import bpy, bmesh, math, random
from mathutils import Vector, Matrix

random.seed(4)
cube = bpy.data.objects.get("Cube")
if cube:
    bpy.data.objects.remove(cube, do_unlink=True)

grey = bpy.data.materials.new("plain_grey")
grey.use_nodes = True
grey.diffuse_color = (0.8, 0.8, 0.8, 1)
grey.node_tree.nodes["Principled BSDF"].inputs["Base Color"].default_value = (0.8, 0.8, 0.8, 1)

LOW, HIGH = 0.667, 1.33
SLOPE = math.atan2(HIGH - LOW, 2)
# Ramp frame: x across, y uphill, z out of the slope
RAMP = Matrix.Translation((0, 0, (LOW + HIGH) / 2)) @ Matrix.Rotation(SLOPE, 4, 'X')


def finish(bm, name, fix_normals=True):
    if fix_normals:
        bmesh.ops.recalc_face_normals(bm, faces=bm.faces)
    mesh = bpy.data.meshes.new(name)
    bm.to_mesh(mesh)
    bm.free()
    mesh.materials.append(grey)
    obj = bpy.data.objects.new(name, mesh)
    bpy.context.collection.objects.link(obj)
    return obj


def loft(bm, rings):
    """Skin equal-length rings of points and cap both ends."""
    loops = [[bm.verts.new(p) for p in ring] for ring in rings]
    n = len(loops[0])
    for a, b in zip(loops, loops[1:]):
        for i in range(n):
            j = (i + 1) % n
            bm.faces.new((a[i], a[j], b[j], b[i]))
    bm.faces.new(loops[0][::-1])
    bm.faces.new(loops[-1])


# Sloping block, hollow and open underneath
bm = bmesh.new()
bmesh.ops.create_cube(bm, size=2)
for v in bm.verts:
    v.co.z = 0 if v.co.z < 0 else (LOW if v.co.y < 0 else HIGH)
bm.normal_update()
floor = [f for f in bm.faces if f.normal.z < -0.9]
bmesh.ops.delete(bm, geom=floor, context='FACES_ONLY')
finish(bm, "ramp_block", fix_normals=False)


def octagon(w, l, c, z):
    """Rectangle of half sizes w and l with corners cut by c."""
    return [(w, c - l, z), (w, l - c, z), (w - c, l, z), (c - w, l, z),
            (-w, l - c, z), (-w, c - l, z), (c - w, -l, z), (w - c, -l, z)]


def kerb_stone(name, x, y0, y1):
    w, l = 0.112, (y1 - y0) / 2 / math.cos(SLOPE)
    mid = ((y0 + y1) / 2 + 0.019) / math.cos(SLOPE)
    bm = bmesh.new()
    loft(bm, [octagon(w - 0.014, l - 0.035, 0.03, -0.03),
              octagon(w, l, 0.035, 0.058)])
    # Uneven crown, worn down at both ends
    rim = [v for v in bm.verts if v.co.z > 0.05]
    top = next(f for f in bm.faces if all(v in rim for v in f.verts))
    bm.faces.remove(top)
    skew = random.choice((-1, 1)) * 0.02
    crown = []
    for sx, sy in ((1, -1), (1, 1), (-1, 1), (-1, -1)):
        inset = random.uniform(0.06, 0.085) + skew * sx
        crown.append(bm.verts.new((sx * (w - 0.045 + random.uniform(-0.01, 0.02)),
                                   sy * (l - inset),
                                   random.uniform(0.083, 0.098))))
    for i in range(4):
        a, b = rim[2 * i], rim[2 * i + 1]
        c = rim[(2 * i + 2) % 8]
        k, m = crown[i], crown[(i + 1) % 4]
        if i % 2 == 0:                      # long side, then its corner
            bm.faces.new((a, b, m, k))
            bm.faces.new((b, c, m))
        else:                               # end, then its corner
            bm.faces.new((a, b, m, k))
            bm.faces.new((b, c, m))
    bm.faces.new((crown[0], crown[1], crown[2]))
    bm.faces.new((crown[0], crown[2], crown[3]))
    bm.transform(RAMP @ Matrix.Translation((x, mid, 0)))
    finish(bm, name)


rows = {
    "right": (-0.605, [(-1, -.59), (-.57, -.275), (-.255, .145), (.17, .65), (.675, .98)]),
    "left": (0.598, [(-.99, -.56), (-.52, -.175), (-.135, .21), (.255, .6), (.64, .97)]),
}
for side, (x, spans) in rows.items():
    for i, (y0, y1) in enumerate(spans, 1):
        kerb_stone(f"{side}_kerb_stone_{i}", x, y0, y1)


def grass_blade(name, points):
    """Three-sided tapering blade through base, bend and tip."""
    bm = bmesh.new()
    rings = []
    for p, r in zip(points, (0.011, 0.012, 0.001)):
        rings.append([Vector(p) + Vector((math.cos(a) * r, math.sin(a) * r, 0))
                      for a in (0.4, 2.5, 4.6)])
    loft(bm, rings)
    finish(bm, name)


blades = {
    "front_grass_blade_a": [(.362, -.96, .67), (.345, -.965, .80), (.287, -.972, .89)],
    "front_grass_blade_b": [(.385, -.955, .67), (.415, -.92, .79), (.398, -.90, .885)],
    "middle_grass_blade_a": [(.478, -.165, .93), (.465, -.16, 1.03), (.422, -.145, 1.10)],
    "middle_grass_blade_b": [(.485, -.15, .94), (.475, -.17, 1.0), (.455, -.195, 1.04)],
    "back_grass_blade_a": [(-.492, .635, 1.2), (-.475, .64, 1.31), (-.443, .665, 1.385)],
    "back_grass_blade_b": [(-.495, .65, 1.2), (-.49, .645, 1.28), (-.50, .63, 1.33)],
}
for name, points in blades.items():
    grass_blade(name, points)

::::::::

PROBLEM DETAILS: From the data above, return every line from the line that has "octagon(w, l, 0.035, 0.058)])" up to and including the line that has "bm.faces.remove(top)", exactly.

TASK RESPONSE:
              octagon(w, l, 0.035, 0.058)])
    # Uneven crown, worn down at both ends
    rim = [v for v in bm.verts if v.co.z > 0.05]
    top = next(f for f in bm.faces if all(v in rim for v in f.verts))
    bm.faces.remove(top)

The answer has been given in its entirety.